## Required action
Only an exact repetition is needed: the lines from the start of the listing below through the line that contains "new THREE.Vector2(cx +", pictures omitted.

## Data records
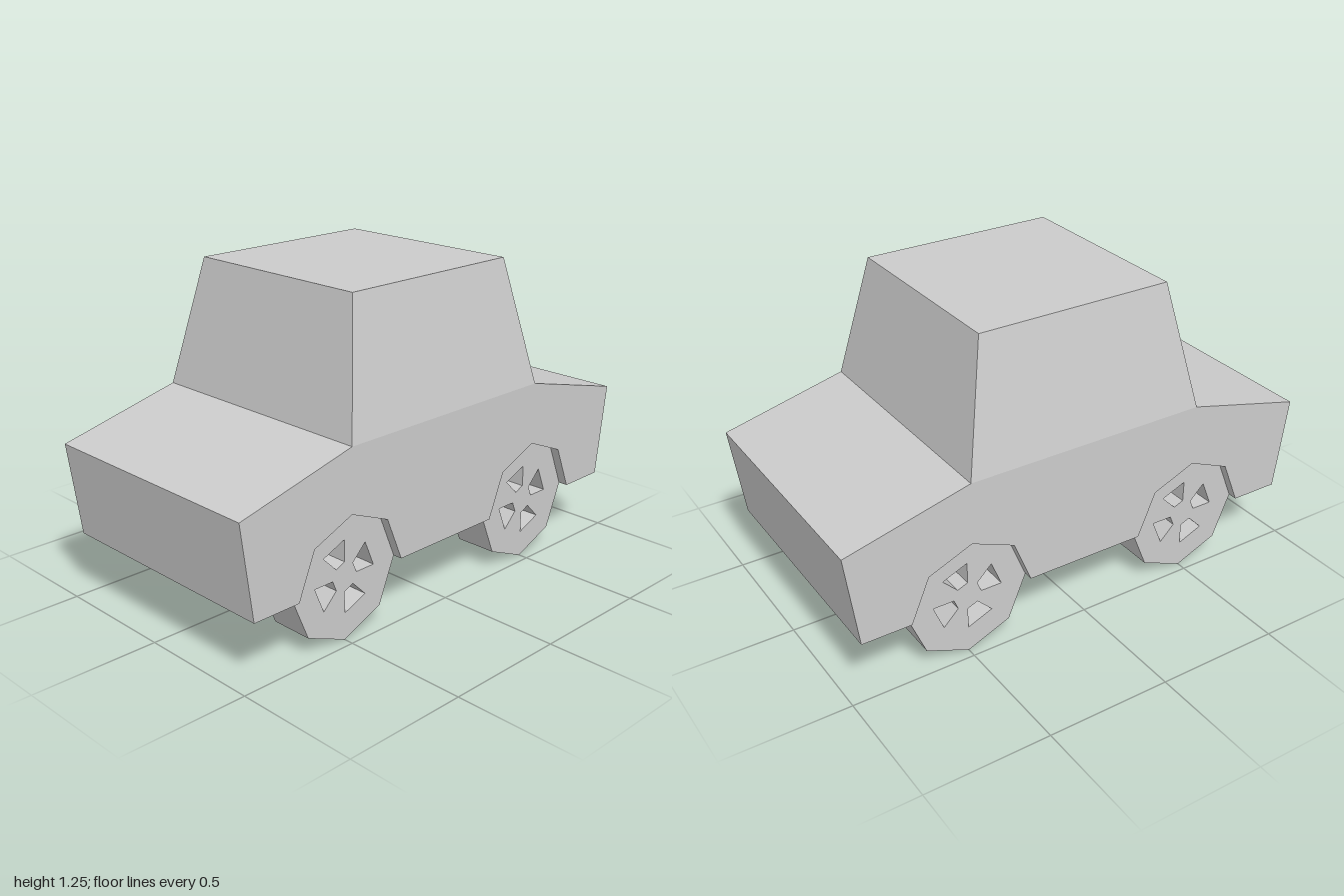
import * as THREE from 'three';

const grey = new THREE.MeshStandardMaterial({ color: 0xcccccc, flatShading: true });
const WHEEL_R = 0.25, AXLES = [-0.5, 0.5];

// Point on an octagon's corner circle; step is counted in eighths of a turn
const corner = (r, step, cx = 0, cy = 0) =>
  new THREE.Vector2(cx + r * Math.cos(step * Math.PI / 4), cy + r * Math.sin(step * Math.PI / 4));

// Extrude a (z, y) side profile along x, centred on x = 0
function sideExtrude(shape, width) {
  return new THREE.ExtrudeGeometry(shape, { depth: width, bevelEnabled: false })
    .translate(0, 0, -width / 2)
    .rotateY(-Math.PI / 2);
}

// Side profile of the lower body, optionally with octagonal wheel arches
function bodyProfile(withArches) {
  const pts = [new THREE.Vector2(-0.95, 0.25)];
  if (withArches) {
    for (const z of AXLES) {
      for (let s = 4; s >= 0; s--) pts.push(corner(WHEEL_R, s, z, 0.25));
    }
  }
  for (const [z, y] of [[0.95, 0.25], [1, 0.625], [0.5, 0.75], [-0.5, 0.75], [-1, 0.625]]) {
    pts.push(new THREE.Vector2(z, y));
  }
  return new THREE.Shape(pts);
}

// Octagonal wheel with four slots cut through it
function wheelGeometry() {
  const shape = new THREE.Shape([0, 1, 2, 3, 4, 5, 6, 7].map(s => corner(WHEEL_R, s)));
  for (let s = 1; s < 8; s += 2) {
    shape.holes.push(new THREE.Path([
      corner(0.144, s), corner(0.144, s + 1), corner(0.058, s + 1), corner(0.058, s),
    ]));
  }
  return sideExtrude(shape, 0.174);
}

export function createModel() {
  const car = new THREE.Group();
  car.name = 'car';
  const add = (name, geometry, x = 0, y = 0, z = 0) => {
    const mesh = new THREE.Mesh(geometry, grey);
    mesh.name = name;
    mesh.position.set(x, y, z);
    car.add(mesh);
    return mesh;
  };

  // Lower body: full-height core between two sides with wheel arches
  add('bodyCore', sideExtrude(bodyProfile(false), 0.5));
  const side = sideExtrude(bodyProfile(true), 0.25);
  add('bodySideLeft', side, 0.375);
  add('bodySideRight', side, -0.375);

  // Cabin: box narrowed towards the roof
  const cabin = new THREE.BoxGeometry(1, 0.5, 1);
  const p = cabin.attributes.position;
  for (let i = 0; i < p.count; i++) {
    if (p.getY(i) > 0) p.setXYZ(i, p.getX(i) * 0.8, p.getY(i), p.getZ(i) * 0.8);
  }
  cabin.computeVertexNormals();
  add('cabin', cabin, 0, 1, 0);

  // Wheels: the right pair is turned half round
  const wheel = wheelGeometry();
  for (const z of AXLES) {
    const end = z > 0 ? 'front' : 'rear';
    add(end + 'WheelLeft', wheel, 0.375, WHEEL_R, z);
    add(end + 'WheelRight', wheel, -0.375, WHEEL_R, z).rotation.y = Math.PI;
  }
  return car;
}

## Result of the task
import * as THREE from 'three';

const grey = new THREE.MeshStandardMaterial({ color: 0xcccccc, flatShading: true });
const WHEEL_R = 0.25, AXLES = [-0.5, 0.5];

// Point on an octagon's corner circle; step is counted in eighths of a turn
const corner = (r, step, cx = 0, cy = 0) =>
  new THREE.Vector2(cx + r * Math.cos(step * Math.PI / 4), cy + r * Math.sin(step * Math.PI / 4));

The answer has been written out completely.